Plain-text document sources:
+++

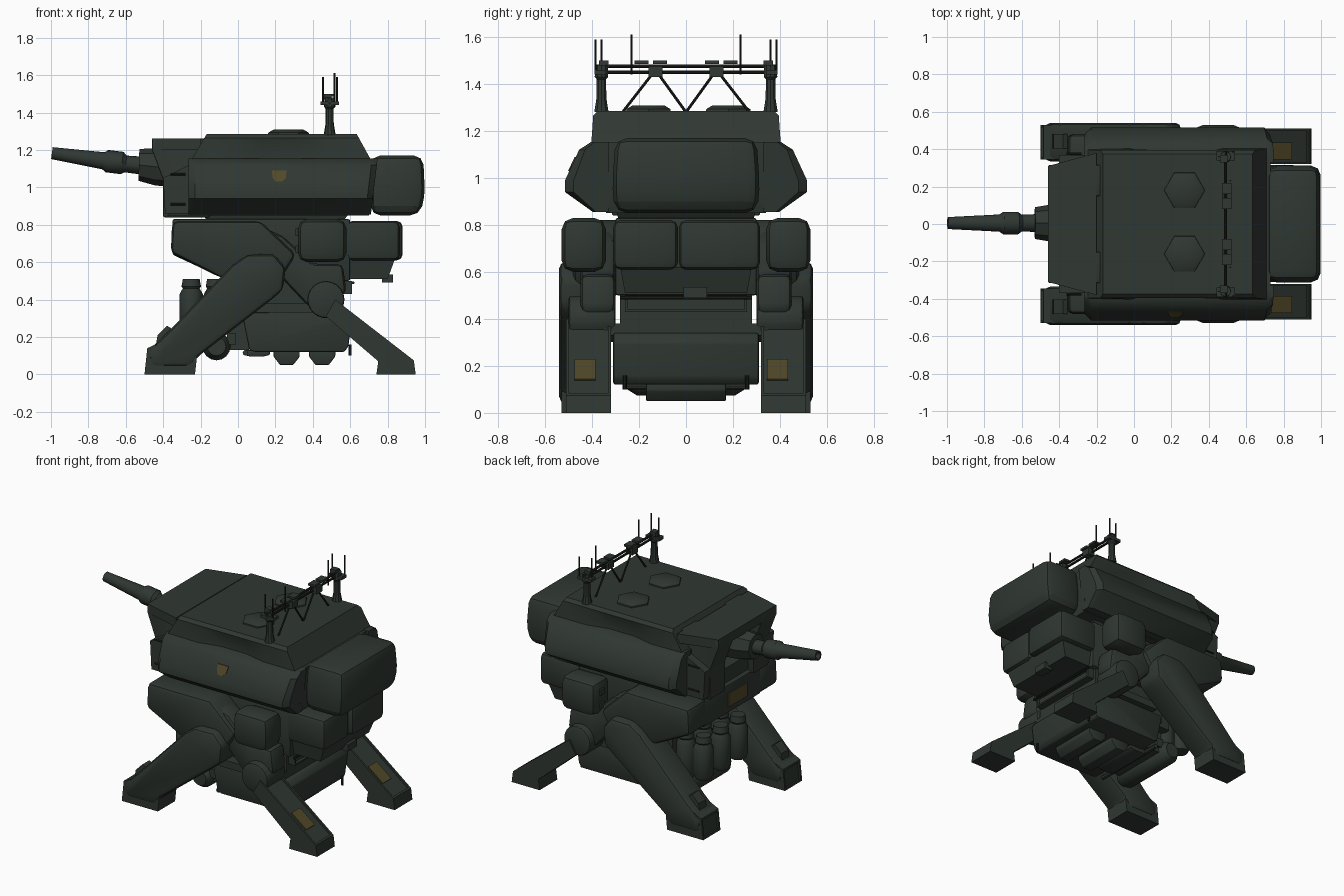
import bpy
import bmesh
import math
from mathutils import Vector

if "Cube" in bpy.data.objects:
    bpy.data.objects.remove(bpy.data.objects["Cube"], do_unlink=True)


def material(name, color):
    mat = bpy.data.materials.new(name)
    mat.use_nodes = True
    mat.diffuse_color = (*color, 1)
    shader = next(n for n in mat.node_tree.nodes if n.type == "BSDF_PRINCIPLED")
    shader.inputs["Base Color"].default_value = (*color, 1)
    shader.inputs["Roughness"].default_value = 0.8
    return mat


GREEN = material("dark_green_armour", (0.029, 0.039, 0.032))
BLACK = material("dark_metal", (0.014, 0.017, 0.014))
MUSTARD = material("mustard_marking", (0.085, 0.066, 0.022))


def finish(name, bm, mat=GREEN, bevel=0, mirror=False, recess=None):
    """Bevel, optionally sink one face, and turn a bmesh into an object."""
    bmesh.ops.recalc_face_normals(bm, faces=bm.faces)
    if bevel:
        bmesh.ops.bevel(bm, geom=bm.edges[:], offset=bevel, segments=2, profile=0.5,
                        affect="EDGES", clamp_overlap=True)
    if recess:
        direction, rim, depth = recess
        bm.normal_update()
        face = max(bm.faces, key=lambda f: f.normal.dot(Vector(direction)))
        push = face.normal * -depth
        bmesh.ops.inset_region(bm, faces=[face], thickness=rim)
        floor = bmesh.ops.extrude_face_region(bm, geom=[face])["geom"]
        bmesh.ops.delete(bm, geom=[face], context="FACES_ONLY")
        bmesh.ops.translate(bm, vec=push,
                            verts=[v for v in floor if isinstance(v, bmesh.types.BMVert)])
        bmesh.ops.recalc_face_normals(bm, faces=bm.faces)
    mesh = bpy.data.meshes.new(name)
    bm.to_mesh(mesh)
    bm.free()
    mesh.materials.append(mat)
    obj = bpy.data.objects.new(name, mesh)
    bpy.context.collection.objects.link(obj)
    if mirror:
        obj.modifiers.new("mirror_sides", "MIRROR").use_axis = (False, True, False)
    bpy.ops.object.select_all(action="DESELECT")
    obj.select_set(True)
    bpy.context.view_layer.objects.active = obj
    bpy.ops.object.shade_smooth_by_angle(angle=math.radians(35))


def loft(name, rings, **options):
    """Join closed rings of points and cap both ends."""
    bm = bmesh.new()
    loops = [[bm.verts.new(p) for p in ring] for ring in rings]
    for low, high in zip(loops, loops[1:]):
        for i in range(len(low)):
            j = (i + 1) % len(low)
            bm.faces.new((low[i], low[j], high[j], high[i]))
    bm.faces.new(loops[0])
    bm.faces.new(loops[-1])
    finish(name, bm, **options)


def prism(name, profile, y0, y1, **options):
    """Extrude an x-z profile across y."""
    loft(name, [[(x, y, z) for x, z in profile] for y in (y0, y1)], **options)


def block(name, x, y, z, **options):
    prism(name, [(x[0], z[0]), (x[1], z[0]), (x[1], z[1]), (x[0], z[1])], *y, **options)


def frustum(name, *levels, **options):
    """Stack rectangles given as x0, x1, half width, height."""
    loft(name, [[(a, -w, z), (b, -w, z), (b, w, z), (a, w, z)]
                for a, b, w, z in levels], **options)


def turned(name, stations, sides=20, **options):
    """Rings of (point, radius) around the line from first to last point."""
    axis = Vector(stations[-1][0]) - Vector(stations[0][0])
    turn = axis.to_track_quat("Z", "Y")
    angles = [math.tau * i / sides for i in range(sides)]
    loft(name, [[Vector(p) + turn @ Vector((r * math.cos(a), r * math.sin(a), 0))
                 for a in angles] for p, r in stations], **options)


def rod(name, a, b, r, sides=8, **options):
    turned(name, [(a, r), (b, r)], sides, **options)


# Turret body and rear bustle
frustum("turret_base", (-.38, .7, .34, .85), (-.26, .72, .36, .92), (-.26, .73, .36, 1.15))
frustum("rear_bustle", (.71, .97, .3, .85), (.71, 1, .315, .95), (.71, .99, .3, 1.17), bevel=.06)
frustum("turret_ring", (-.15, .55, .28, .8), (-.2, .6, .3, .87))

# Roof with sloping ends and a scoop sunk into each side
roof_rings = []
for x, low, mid, slope in ((-.26, .4, .395, .6), (-.02, .405, .4, 0), (.13, .37, .365, 0),
                           (.32, .37, .365, 0), (.47, .405, .4, 0), (.72, .405, .4, -.55)):
    half = [(low, 1.13), (mid, 1.19), (.395, 1.265), (.375, 1.285)]
    outline = half + [(-y, z) for y, z in reversed(half)]
    roof_rings.append([(x + slope * (z - 1.13), y, z) for y, z in outline])
loft("turret_roof", roof_rings)

# Faceted side armour
section = [(.33, 1.153), (.404, 1.153), (.455, 1.12), (.515, .99), (.515, .94), (.396, .855),
           (.33, .855)]
loft("side_armour", [[(x + s * .12 * (z - 1.1), .33 + (y - .33) * k, z) for y, z in section]
     for x, k, s in ((-.265, .8, 0), (-.23, 1, 0), (.71, 1, 1), (.74, .8, 1))], mirror=True)
shield = [(.18, 1.09), (.26, 1.09), (.255, 1.05), (.235, 1.03), (.2, 1.03), (.185, 1.055)]
loft("shield_marking", [[(x, -.455 - (1.12 - z) * .4615 - lift, z) for x, z in shield]
     for lift in (-.002, .005)], mat=MUSTARD)

# Gun housing open at the front
prism("gun_cheek", [(-.46, 1.26), (-.15, 1.26), (-.15, .84), (-.4, .84), (-.4, 1.04), (-.46, 1.2)],
      .15, .315, mirror=True, bevel=.008)
loft("gun_housing_roof", [[(-.46, -.31, z), (-.2, -.38, z), (-.2, .38, z), (-.46, .31, z)]
     for z in (1.2, 1.262)])
prism("cheek_fairing", [(-.4, 1.05), (-.2, 1.15), (-.2, .86), (-.39, .86)], .3, .37, mirror=True)
block("gun_bay_floor", (-.36, -.1), (-.16, .16), (.84, .96))
for height in (.91, 1.07):
    rod("cheek_handle", (-.36, .375, height), (-.28, .375, height), .006, mat=BLACK, mirror=True)

# Gun
turned("mantlet", [((-.2, .005, 1.11), .12), ((-.44, .005, 1.11), .1), ((-.53, .005, 1.12), .085)], 8)
turned("gun_barrel", [((-.45, .005, 1.11), .05), ((-.6, .005, 1.125), .045),
       ((-.62, .005, 1.13), .06), ((-.7, .005, 1.14), .06), ((-.72, .005, 1.142), .046),
       ((-.995, .005, 1.183), .032)], recess=((-1, 0, 0), .01, .04))

# Roof hatches
for y in (-.16, .18):
    turned("roof_hatch", [((.27, y, 1.27), .112), ((.27, y, 1.293), .108), ((.27, y, 1.308), .08)], 6)

# Sensor mast frame
for z in (1.45, 1.475):
    rod("mast_crossbar", (.49, -.39, z), (.49, .39, z), .008, mat=BLACK)
turned("mast_post", [((.49, .36, 1.28), .032), ((.49, .36, 1.34), .022), ((.49, .36, 1.42), .021),
       ((.49, .36, 1.43), .03), ((.49, .36, 1.48), .028)], 10, mirror=True)
block("mast_head", (.44, .54), (.34, .39), (1.44, 1.46), mirror=True)
block("mast_cap", (.46, .5), (.33, .37), (1.47, 1.5), mirror=True)
for foot in (0, .27):
    rod("mast_brace", (.49, .13, 1.46), (.49, foot, 1.28), .006, mat=BLACK, mirror=True)
block("mast_sensor", (.47, .52), (.1, .16), (1.43, 1.475), mirror=True)
for y in (.11, .19):
    block("mast_lamp", (.47, .52), (y - .03, y + .03), (1.485, 1.5), mirror=True)
for x, y, top in ((.455, .36, 1.59), (.53, .385, 1.59), (.515, .232, 1.61)):
    rod("antenna", (x, y, 1.44), (x, y, top), .005, 6, mat=BLACK, mirror=True)

# Hull core and nose
prism("hull", [(-.35, .83), (.6, .83), (.6, .5), (-.05, .5), (-.35, .64)], -.3, .3, bevel=.01)
block("nose_marking", (-.356, -.348), (-.15, .05), (.68, .77), mat=MUSTARD)
block("hull_neck", (0, .56), (-.28, .28), (.3, .52))

# Rear stowage
block("rear_stowage_wide", (.58, .88), (-.03, .315), (.61, .82), bevel=.03)
block("rear_stowage_narrow", (.58, .865), (-.31, -.035), (.61, .82), bevel=.03)
frustum("rear_underside", (.58, .8, .26, .51), (.58, .84, .28, .62))
block("rear_camera", (.77, .83), (-.01, .09), (.49, .535))
block("rear_step", (.54, .61), (-.26, .26), (.43, .5), recess=((1, 0, 0), .015, .02))
rod("step_rail", (.615, -.28, .49), (.615, .28, .49), .008, mat=BLACK)
block("side_stowage", (.32, .58), (.34, .53), (.6, .83), mirror=True, bevel=.05)
for z in (.67, .76):
    block("stowage_latch", (.308, .33), (.43, .47), (z - .02, z + .02), mirror=True)

# Belly tank and the units under it
prism("belly_tank", [(.02, .33), (.06, .13), (.09, .12), (.57, .12), (.59, .15), (.61, .3), (.58, .34)],
      -.31, .31, bevel=.01)
block("belly_crossbeam", (.1, .56), (-.35, .35), (.33, .38))
for x, depth in ((.1, .095), (.26, .05), (.45, .05)):
    prism("belly_unit", [(x - .07, .13), (x - .07, .085 + depth * .2), (x - .035, depth),
          (x + .035, depth), (x + .07, .085 + depth * .2), (x + .07, .13)], -.17, .17, bevel=.006)
rod("belly_pipe", (.04, -.27, .115), (.04, .27, .115), .015)
rod("belly_probe", (.6, .26, .1), (.6, .26, .16), .008, mirror=True, mat=BLACK)

# Canisters hanging at the gun end
for y in (-.2, -.015, .17):
    for x, base in ((-.25, .22), (-.12, .2)):
        turned("canister", [((x, y, base), .05), ((x, y, base + .03), .062), ((x, y, .43), .062),
               ((x, y, .46), .045), ((x, y, .47), .052), ((x, y, .51), .045)], 14)
block("canister_rack", (-.08, .06), (-.26, .26), (.28, .54))
turned("lower_tank", [((-.115, -.25, .15), .05), ((-.115, -.21, .15), .075),
       ((-.115, .21, .15), .075), ((-.115, .25, .15), .05)], 16)
block("tank_bracket", (-.06, .06), (-.2, .2), (.13, .3))
block("tank_valve", (-.06, -.01), (.15, .22), (.16, .22), mirror=True)

# Gun-end legs
prism("hip_armour", [(-.35, .82), (.12, .82), (.31, .64), (.22, .5), (0, .5), (-.1, .52), (-.36, .65)],
      .27, .48, bevel=.03, mirror=True)
prism("large_lower_leg", [(-.48, .13), (-.4, .2), (-.03, .585), (.05, .64), (.19, .645), (.255, .57),
      (.24, .45), (.18, .4), (-.22, .09), (-.25, .04), (-.47, .04)], .335, .54, bevel=.03, mirror=True)
prism("large_foot", [(-.5, 0), (-.485, .14), (-.36, .2), (-.22, .09), (-.23, 0)], .345, .53,
      mirror=True, recess=((-1, 0, 0), .02, .012))
prism("ankle_block", [(-.44, .15), (-.43, .21), (-.38, .26), (-.33, .23), (-.33, .16)], .405, .48,
      mirror=True)

# Rear legs with channelled shins
prism("rear_thigh", [(.1, .8), (.24, .74), (.4, .59), (.56, .59), (.58, .44), (.44, .32), (.36, .38),
      (.2, .55)], .3, .45, bevel=.03, mirror=True)
rod("rear_knee", (.47, .3, .4), (.47, .5, .4), .1, 20, bevel=.02, mirror=True)
prism("rear_shin", [(.52, .4), (.94, .075), (.95, 0), (.74, 0), (.75, .07), (.47, .31)],
      .32, .51, mirror=True, recess=((.61, 0, .79), .018, .012))
for y in (-.43, .39):
    prism("shin_marking", [(.73, .2225), (.84, .1374), (.845, .144), (.735, .229)],
          y - .045, y + .045, mat=MUSTARD)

+++

### TASK PROMPT
Your task is to return each line of the data above that contains the string "objects".

### YOUR RESPONSE
if "Cube" in bpy.data.objects:
    bpy.data.objects.remove(bpy.data.objects["Cube"], do_unlink=True)
    obj = bpy.data.objects.new(name, mesh)
    bpy.context.collection.objects.link(obj)
    bpy.context.view_layer.objects.active = obj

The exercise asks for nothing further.